February 28, 2023
From the fabled Trojan Horse to the Ghost Army of World War II to the Russian gift of the “Thing” to a U.S. ambassador, history is rich with examples of intelligence-based deception techniques. The object dubbed a Chinese spy balloon that was recently seen and downed over the U.S. is the newest addition to this long line of missions that succeeded for one main reason: no one expected the unexpected. These balloons initially were successful because in this age of hypersonics, next-generation stealth-bombers and intelligence-gathering LEO satellites, nobody had spy balloons on their mental — or physical — radar.
Eye in the sky: A matter of resource management
Balloons have long been used for many scientific and research purposes, such as astronomy, the study of atmosphere and meteorology patterns, instrument testing and more. For example, NASA’s Wallops Flight Facility, based in Virginia, uses sites around the world to annually launch 10–15 high-altitude balloon platforms for scientific and technology research into our planet, solar system and universe.
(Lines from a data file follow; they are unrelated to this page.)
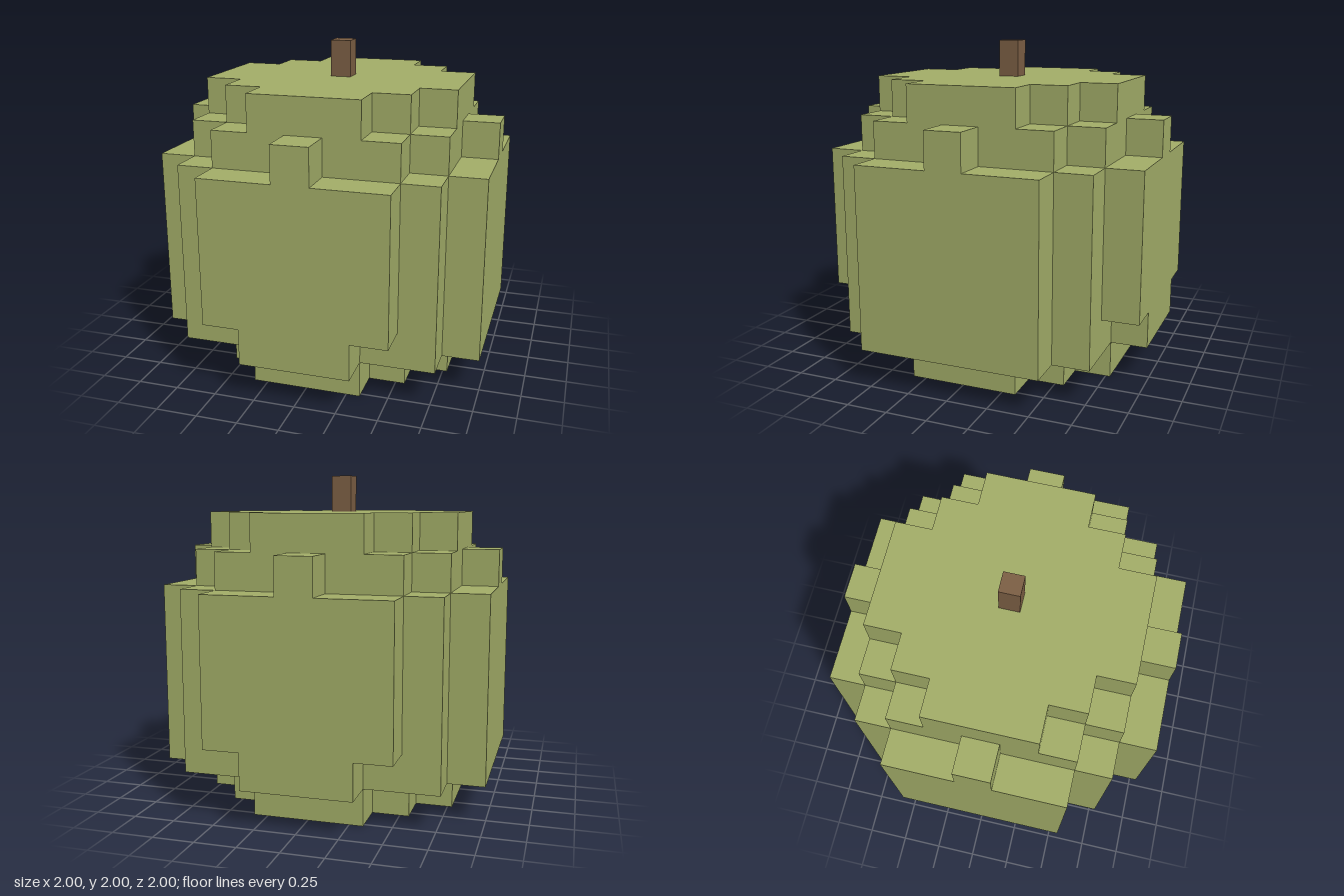
import * as THREE from 'three';

const U = 2 / 9; // size of one block

// Mirror a stepped quarter outline (in blocks) into a full closed plan.
function planShape(quarter) {
  const back = [...quarter].reverse();
  const points = [
    ...quarter,
    ...back.map(([x, z]) => [-x, z]),
    ...quarter.map(([x, z]) => [-x, -z]),
    ...back.map(([x, z]) => [x, -z]),
  ];
  return new THREE.Shape(points.map(([x, z]) => new THREE.Vector2(x * U, z * U)));
}

export function createModel() {
  const group = new THREE.Group();
  const skin = new THREE.MeshStandardMaterial({ color: 0xa4af69 });
  skin.name = 'olive green skin';
  const wood = new THREE.MeshStandardMaterial({ color: 0x7d6045 });
  wood.name = 'brown stem';

  // Stepped layers of the gourd: name, bottom and top in blocks, quarter outline
  const cap = [[3.5, 1.5], [2.5, 1.5], [2.5, 2.5], [1.5, 2.5], [1.5, 3.5]];
  const layers = [
    ['base', 0, 1, cap],
    ['lowerBody', 1, 2, [[4.5, 2.5], [3.5, 2.5], [3.5, 3.5], [1.5, 3.5], [1.5, 4.5]]],
    ['body', 2, 6, [[4.5, 2.5], [3.5, 2.5], [3.5, 3.5], [2.5, 3.5], [2.5, 4.5]]],
    ['shoulder', 6, 7,
      [[4.5, 0.5], [3.5, 0.5], [3.5, 2.5], [2.5, 2.5], [2.5, 3.5], [0.5, 3.5], [0.5, 4.5]]],
    ['crown', 7, 8, cap],
  ];
  for (const [name, bottom, top, quarter] of layers) {
    const geometry = new THREE.ExtrudeGeometry(planShape(quarter), {
      depth: (top - bottom) * U,
      bevelEnabled: false,
    });
    geometry.rotateX(-Math.PI / 2);
    const mesh = new THREE.Mesh(geometry, skin);
    mesh.name = name;
    mesh.position.y = bottom * U;
    group.add(mesh);
  }

  // Square stem
  const stemHeight = 2 - 8 * U;
  const stem = new THREE.Mesh(new THREE.BoxGeometry(0.125, stemHeight, 0.125), wood);
  stem.name = 'stem';
  stem.position.y = 8 * U + stemHeight / 2;
  group.add(stem);

  return group;
}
It is balloons like these that provided cover for the Chinese spy balloon. U.S. radars could — and did — pick up many of these balloons. However, those radar resources were intended to defend against more modern threats. The presence of a balloon, which could have any number of legitimate scientific purposes, was not likely prioritized in terms of radar resources. Detecting a balloon and classifying it as a surveillance craft or a scientific craft is another level of difficulty.
In fact, the first balloon to make the news in January and early February 2023, due to its presence over the U.S., had been detected by radars. But it wasn’t clear that resources needed to be redirected to focus on it until the balloon made an unnatural turn toward a location over a sensitive site. This example also explains why so many other unidentified aerial objects were detected shortly thereafter: we were looking for them now.
National defense and the importance of microelectronics
The Chinese spy balloon may have relied on an older form of transportation to evade detection or identification, but its purpose and capabilities were as ultramodern. The balloon was full of sophisticated communications interception technology, such as a multiple antenna array capable of collecting and geo-locating communications. And, according to the U.S. State Department, it was also equipped with “solar panels large enough to produce the requisite power to operate multiple active intelligence collection sensors.”
The situation highlights how important sophisticated, advanced and secure microelectronics are to the defense of our nation. Mercury Systems is investing in the research, development and production of next-generation system components such as direct RF, space storage data recorders, system-in-package (SiP) devices and rugged edge servers — products that are vital to enhancing existing capabilities or adding new abilities to such defense platforms as radars, satellites, and command and control.
Listen and learn more about why this is so important as Mercury Systems CEO Mark Aslett discusses national security challenges and opportunities on Defense One Radio.